And on Oct. 23, Kekla Magoon, the award-winning author of more than a dozen books for young readers, and a National Book Award finalist for young people’s literature, delivered the conference’s author keynote. Magoon urged librarians to stand up to the growing wave of attempts underway in many states to ban books, especially that address issues of race and gender identity.
“I challenge you to be brave, to stand up for the needs of your young patrons and not shy away from shelving books that feel important to you and to them,” said Magoon, whose upcoming book Revolution in Our Time: The Black Panther Party’s Promise to the People,” is due out from Candlwick Press in November. “The power of libraries comes from offering a multitude of voices. It comes from carrying a collection that speaks truth in a chorus of perspectives and a range of genres across diverse formats and media. We cannot allow that diversity and complexity to be taken from us by the powers that be.”
Meanwhile, AASL wasn’t the only in-person meeting for librarians this month. ARSL (The Association of Rural and Small Libraries) also held an in-person event for its 2021 National Conference in Sparks, Nevada. ARSL is independent, and not a division of ALA.
ARSL president Kathy Zappitello, executive director of the Conneaut (Ohio) Public Library, told PW that the show, dubbed "The Biggest Little Library Conference"—which also drew another 500 virtual attendees—was, in her opinion, the best ARSL national conference ever. "Arriving to the banquet hall for our kickoff keynote and meal, my emotions got the best of me," Zappitello told PW.
Zappitello said she was especially struck by ARSL's focus on issues of justice, equity, diversity and inclusion. "Seeing that embraced by my library colleagues from across the country showed me that libraries in small and rural communities really are the heartbeat of our nation and deeply care about the folks they serve," Zappitello said.
The ARSL conference was keynoted by civil rights lawyer Qian Julie Wang, whose bestselling memoir, Beautiful Country, earned a starred review from PW, which called it “a new classic.”

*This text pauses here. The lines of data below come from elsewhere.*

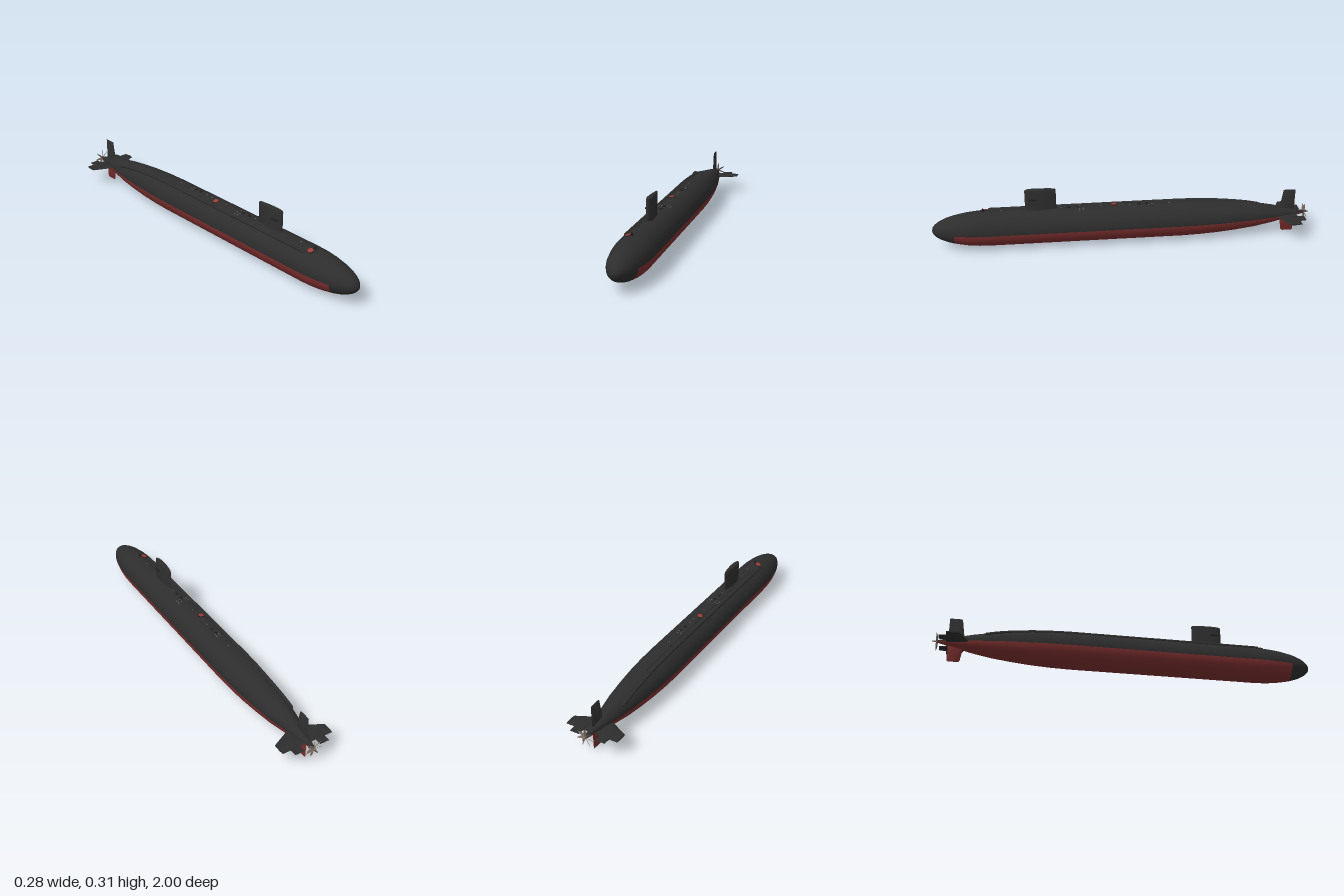
import * as THREE from 'three';
import { toCreasedNormals } from 'three/addons/utils/BufferGeometryUtils.js';

const mat = (name, color, side = THREE.FrontSide) => {
  const m = new THREE.MeshStandardMaterial({ color, side });
  m.name = name;
  return m;
};
const CY = 0.105, R = 0.094; // hull axis height and radius

// Hull profile: [z, radius] from stern to bow
const profile = [[-0.975, 0.006], [-0.95, 0.012], [-0.88, 0.028], [-0.8, 0.047], [-0.7, 0.065],
  [-0.6, 0.077], [-0.5, 0.086], [-0.4, 0.0915], [-0.3, R], [0, R], [0.4, R], [0.7, R]];
const NOSE_SPLIT = 0.885;
for (const z of [0.76, 0.82, NOSE_SPLIT, 0.92, 0.95, 0.97, 0.985, 0.995, 1]) {
  profile.push([z, R * Math.sqrt(Math.max(0, 1 - ((z - 0.7) / 0.3) ** 2))]);
}
function hullRadius(z) {
  const i = Math.max(1, profile.findIndex(p => p[0] >= z));
  const [z0, r0] = profile[i - 1], [z1, r1] = profile[i];
  return r0 + (r1 - r0) * (z - z0) / (z1 - z0);
}

// Part of the hull shell between two angles (0 = keel)
function shell(points, from, to, segments) {
  const pts = points.map(([z, r]) => new THREE.Vector2(r, z));
  return new THREE.LatheGeometry(pts, segments, from, to - from)
    .rotateX(Math.PI / 2).translate(0, CY, 0);
}

// Upright foil lofted through sections [height, frontZ, backZ, thickness], capped on top
function foil(sections, n = 20) {
  const pos = [], idx = [];
  for (const [h, front, back, t] of sections) {
    for (let i = 0; i < n; i++) {
      const a = i / n * Math.PI * 2, c = Math.cos(a);
      pos.push(t / 2 * Math.sin(a) * (0.92 + 0.35 * c), h, (front + back) / 2 + (front - back) / 2 * c);
    }
  }
  for (let s = 0; s < sections.length - 1; s++) {
    for (let i = 0; i < n; i++) {
      const a = s * n + i, b = s * n + (i + 1) % n;
      idx.push(a, b, a + n, b, b + n, a + n);
    }
  }
  const [h, front, back] = sections[sections.length - 1], base = (sections.length - 1) * n;
  pos.push(0, h, (front + back) / 2);
  for (let i = 0; i < n; i++) idx.push(base + i, base + (i + 1) % n, base + n);
  const g = new THREE.BufferGeometry();
  g.setAttribute('position', new THREE.Float32BufferAttribute(pos, 3));
  g.setIndex(idx);
  return toCreasedNormals(g, 0.7);
}

export function createModel() {
  const model = new THREE.Group();
  const black = mat('hull black', 0x2d2d2d);
  const red = mat('antifouling red', 0x7a2e2e);
  const hatchRed = mat('hatch red', 0xa03c34);
  const dark = mat('dark fittings', 0x1e1e1e);
  const grey = mat('deck grey', 0x858585);
  const bronze = mat('propeller bronze', 0x75675f, THREE.DoubleSide);
  const body = new THREE.Group();
  body.name = 'submarine';
  body.position.x = -0.002;
  model.add(body);
  const add = (name, geometry, material, parent = body) => {
    const m = new THREE.Mesh(geometry, material);
    m.name = name;
    parent.add(m);
    return m;
  };
  // Set a part on the upper hull surface, tilted to match it
  const onHull = (name, geometry, material, x, z, lift = 0) => {
    const r = hullRadius(z), m = add(name, geometry, material);
    const a = Math.asin(x / r);
    m.position.set((r + lift) * Math.sin(a), CY + (r + lift) * Math.cos(a), z);
    m.rotation.z = -a;
    return m;
  };

  // Hull: black topsides and bow, red underside
  const w = Math.PI / 2 - 0.06;
  const split = profile.findIndex(p => p[0] === NOSE_SPLIT);
  add('upperHull', shell(profile, w, Math.PI * 2 - w, 24), black);
  add('lowerHull', shell(profile.slice(0, split + 1), -w, w, 22), red);
  add('lowerBow', shell(profile.slice(split), -w, w, 22), black);

  // Sail with retracted planes
  add('sail', foil([[0.185, 0.518, 0.35, 0.033], [0.2, 0.516, 0.354, 0.031], [0.303, 0.516, 0.355, 0.031],
    [0.309, 0.514, 0.357, 0.028], [0.311, 0.508, 0.362, 0.022]], 28), black);
  for (const s of [-1, 1]) {
    const plane = add('sailPlane', new THREE.BoxGeometry(0.008, 0.006, 0.035), dark);
    plane.position.set(s * 0.0155, 0.257, 0.475);
  }

  // Rudders
  add('upperRudder', foil([[0, -0.835, -0.92, 0.012], [0.132, -0.855, -0.92, 0.008], [0.134, -0.86, -0.918, 0.005]])
    .translate(0, CY, 0), black);
  add('lowerRudder', foil([[0, -0.838, -0.92, 0.012], [0.1, -0.855, -0.92, 0.008], [0.105, -0.862, -0.918, 0.004]])
    .rotateZ(Math.PI).translate(0, CY, 0), red);

  // Stern planes with stepped trailing edges
  const lead = x => -0.82 - (x - 0.045) * 0.49;
  const spans = [[0, -0.93], [0.045, -0.93], [0.0455, -0.965], [0.094, -0.965], [0.095, -0.93], [0.139, -0.93]];
  for (const s of [-1, 1]) {
    add('sternPlane', foil(spans.map(([x, back]) => [x, lead(x), back, 0.009]))
      .rotateZ(-s * Math.PI / 2).translate(0, 0.1, 0), black);
  }

  // Propeller with seven swept blades
  const propeller = new THREE.Group();
  propeller.name = 'propeller';
  propeller.position.set(0, CY, -0.975);
  body.add(propeller);
  add('hub', new THREE.CylinderGeometry(0.007, 0.0015, 0.032, 16).rotateX(Math.PI / 2).translate(0, 0, -0.009),
    bronze, propeller);
  const blade = new THREE.Shape();
  blade.moveTo(-0.004, 0.004);
  blade.quadraticCurveTo(-0.011, 0.026, 0.005, 0.047);
  blade.quadraticCurveTo(0.008, 0.026, 0.004, 0.004);
  const bladeGeo = new THREE.ExtrudeGeometry(blade, { depth: 0.0015, bevelEnabled: false, curveSegments: 8 })
    .translate(0, 0, -0.0007).rotateY(0.75);
  for (let i = 0; i < 7; i++) add('blade', bladeGeo, bronze, propeller).rotation.z = i / 7 * Math.PI * 2;

  // Long fairings following the starboard deck
  const fairing = (name, x, z0, z1, radius, material) => {
    const pts = [];
    for (let i = 0; i <= 24; i++) {
      const z = z0 + (z1 - z0) * i / 24, r = hullRadius(z);
      pts.push(new THREE.Vector3(x, CY + Math.sqrt(r * r - x * x), z));
    }
    add(name, new THREE.TubeGeometry(new THREE.CatmullRomCurve3(pts), 60, radius, 10), material);
    for (const p of [pts[0], pts[24]]) {
      add(name + 'End', new THREE.SphereGeometry(radius, 10, 8), material).position.copy(p);
    }
  };
  fairing('arrayFairing', -0.045, -0.73, 0.7, 0.009, black);
  fairing('cableFairing', -0.024, -0.5, 0.62, 0.003, black);

  // Red escape hatches and dark deck hatches
  const disc = (r, h) => new THREE.CylinderGeometry(r, r, h, 20);
  for (const [x, z] of [[-0.013, 0.053], [-0.026, 0.725]]) {
    onHull('hatchRim', disc(0.017, 0.004), dark, x, z);
    onHull('escapeHatch', disc(0.0145, 0.004), hatchRed, x, z, 0.0015);
  }
  for (const z of [0.29, 0.245, -0.08, -0.12]) onHull('deckHatch', disc(0.008, 0.007), dark, 0, z);
  onHull('capstan', disc(0.005, 0.026), dark, -0.003, 0.735, 0.001);

  // Small grey deck markings
  const dash = new THREE.BoxGeometry(0.003, 0.002, 0.007);
  for (const z of [-0.24, -0.03, 0.01, 0.12, 0.33, 0.64]) onHull('deckMark', dash, grey, 0, z);
  for (const z of [-0.145, -0.13, 0.215, 0.235]) {
    for (const x of z > 0 ? [-0.03, -0.015, 0.015, 0.03] : [-0.009, 0.009]) onHull('deckMark', dash, grey, x, z);
  }
  return model;
}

The successful conclusion of the first in-person shows in nearly two years should bolster the ALA’s hopes for an in-person return to its major conferences—with two major in-person ALA conferences looming especially large on the calendar for 2022: the PLA national conference, set for March 23-25, in Portland, Oregon; and the ALA Annual Conference, set for Washington DC, June 23-28. Washington DC is historically among the best-attended ALA conference locations. The 2019 ALA Conference in Washington DC drew nearly 22,000 attendees.
Meanwhile, registration is now open for the ALA's first ever LibLearn X, the successor to the ALA's Midwinter Meeting, which this year will be held as an online-only event.
This week, ALA officials announced that comedian, and author Molly Shannon will appear at LibLearnX to talk about her forthcoming book Hello, Molly! A Memoir, (HarperCollins). In addition, bestselling YA author Kelly Yang will discuss her newest book, New from Here. More LibLearnX speakers are expected to be announced soon.
Correction: an earlier version of this story suggested that Kekla Magoon's upcoming book was due to be published by Penguin Random House. The book is being published by Candlewick Press, and is distributed by PRH.